Cotton – Greville, 1814
Sir Stapleton’s second marriage was to Caroline Greville (died 1837) on June 18 1814 – so the date on the heraldry is correct for the wedding. They had three children; Caroline Frances Cotton (1815 – 1893) who married the Marquis of Downshire in 1837; their heir, Wellington Henry Stapleton-Cotton, second Viscount Combermere of Bhurtpore (1818 – 1891), who married Susan Alice Sitwell (1819 – 1869) in 1844; and Meliora Emily Ann (1825 – 1897), who married John Charles Frederick Hunter in 1853. After 1830 Caroline lived apart from her husband. Her parents were William Fulke Greville and Meliora Southwell.
Cotton – Gibbings, 1838
On October 2 1838 the then very grand Field-Marshal Sir Stapleton Stapleton-Cotton, first Viscount Combermere of Bhurtpore took Mary Woolley Gibbings (1800 – 1889) of Kilbolane in County Cork as his third wife. There were no children, and the heir remained Wellington Henry Stapleton-Cotton, child of the Viscount’s second wife. Mary’s father was Robert Gibbings, a doctor and apothecary of Irish descent but then working in Cheltenham. The Viscount often took that waters at spa towns and this may well have been how he met Mary.

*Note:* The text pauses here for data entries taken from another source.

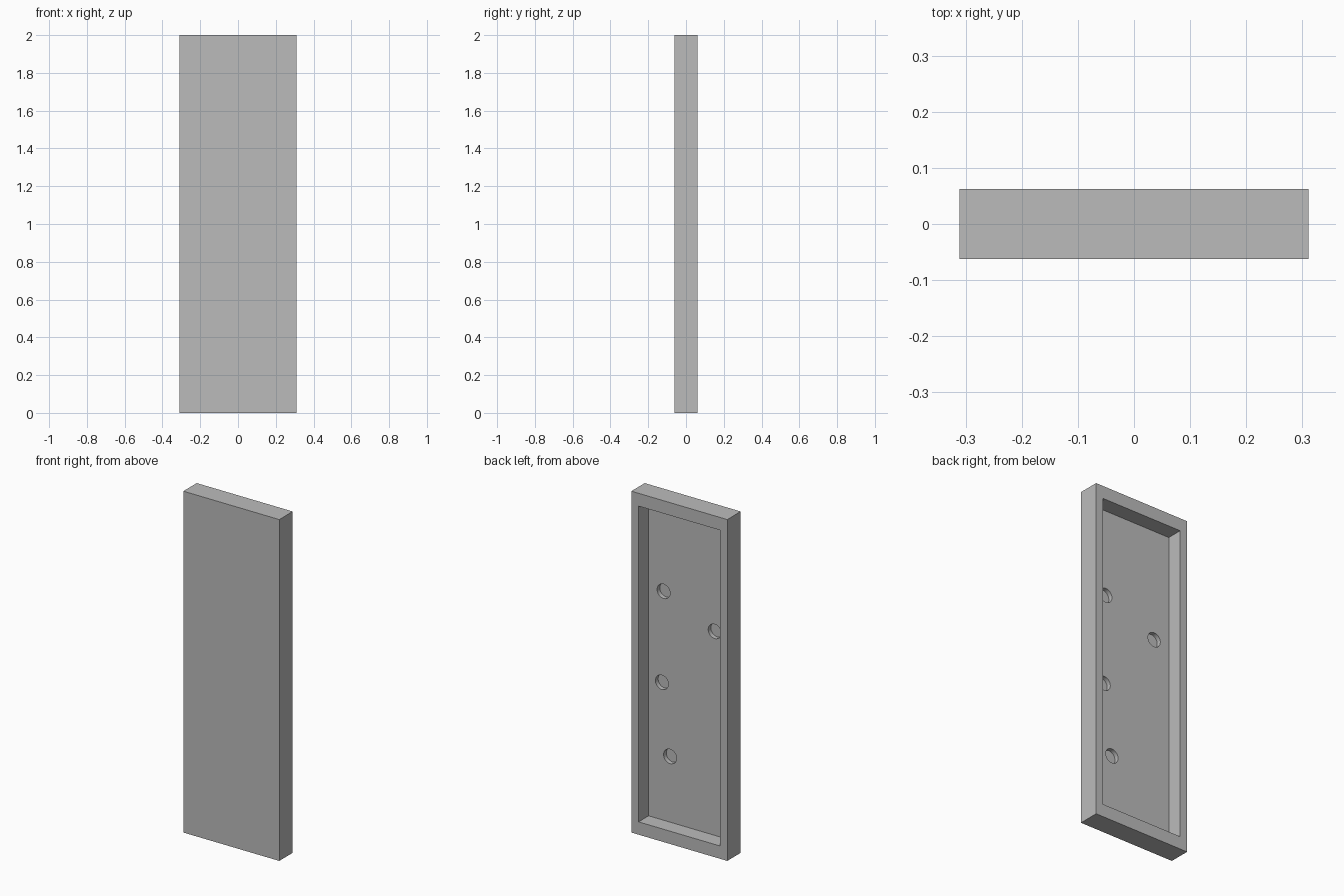
import bpy
import bmesh
from mathutils import Matrix, Vector

cube = bpy.data.objects.get("Cube")
if cube:
    bpy.data.objects.remove(cube, do_unlink=True)

WIDTH, DEPTH, HEIGHT = 0.622, 0.124, 2.0
SIDE_RIM, END_RIM = 0.047, 0.075
POCKET_DEPTH = 0.093
HOLE_RADIUS, HOLE_DEPTH = 0.042, 0.025
HOLES = [(0.167, 1.416), (-0.164, 1.27), (0.178, 0.88), (0.125, 0.46)]

grey = bpy.data.materials.new("plain grey")
grey.use_nodes = True
colour = (0.5, 0.5, 0.5, 1)
grey.diffuse_color = colour
grey.node_tree.nodes["Principled BSDF"].inputs["Base Color"].default_value = colour


def make_object(name, bm):
    mesh = bpy.data.meshes.new(name)
    bm.to_mesh(mesh)
    bm.free()
    mesh.materials.append(grey)
    obj = bpy.data.objects.new(name, mesh)
    bpy.context.collection.objects.link(obj)
    return obj


def box(name, size, centre):
    bm = bmesh.new()
    bmesh.ops.create_cube(bm, size=1)
    bmesh.ops.scale(bm, vec=Vector(size), verts=bm.verts)
    bmesh.ops.translate(bm, vec=Vector(centre), verts=bm.verts)
    return make_object(name, bm)


def cut(target, cutter):
    mod = target.modifiers.new(cutter.name, "BOOLEAN")
    mod.operation = "DIFFERENCE"
    mod.solver = "EXACT"
    mod.object = cutter
    bpy.context.view_layer.objects.active = target
    bpy.ops.object.modifier_apply(modifier=mod.name)
    bpy.data.objects.remove(cutter, do_unlink=True)


# Solid panel with a flat front
panel = box("panel", (WIDTH, DEPTH, HEIGHT), (0, 0, HEIGHT / 2))

# Rectangular pocket in the back, leaving a rim all round
floor_y = DEPTH / 2 - POCKET_DEPTH
pocket = box("pocket_cutter",
             (WIDTH - 2 * SIDE_RIM, POCKET_DEPTH * 2, HEIGHT - 2 * END_RIM),
             (0, floor_y + POCKET_DEPTH, HEIGHT / 2))
cut(panel, pocket)

# Blind round holes in the pocket floor
for x, z in HOLES:
    bm = bmesh.new()
    bmesh.ops.create_cone(bm, cap_ends=True, segments=48, radius1=HOLE_RADIUS,
                          radius2=HOLE_RADIUS, depth=HOLE_DEPTH * 2,
                          matrix=Matrix.Translation((x, floor_y, z))
                          @ Matrix.Rotation(1.5707963, 4, "X"))
    cut(panel, make_object("hole_cutter", bm))

# Smooth hole walls, crisp edges elsewhere
bpy.ops.object.select_all(action="DESELECT")
panel.select_set(True)
bpy.context.view_layer.objects.active = panel
bpy.ops.object.shade_smooth_by_angle()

We do not know exactly when the Cotton arms were added to the early-Seventeenth century coving on The Library ceiling, but if it were in the years after the first Viscount’s third marriage, that would not be surprising. They seem to have been planned all at the same time. the second Viscount was a month past his twentieth birthday when his father married for the third and final time, and he was perhaps involved in the researches into their ancestors and their heraldry. It is possible that the son started – or continued – the work – but his marriage, in 1844, was not included, so the work was doubtless finished by then. Two arched panels on the south wall are blank and there is no obvious reason for this.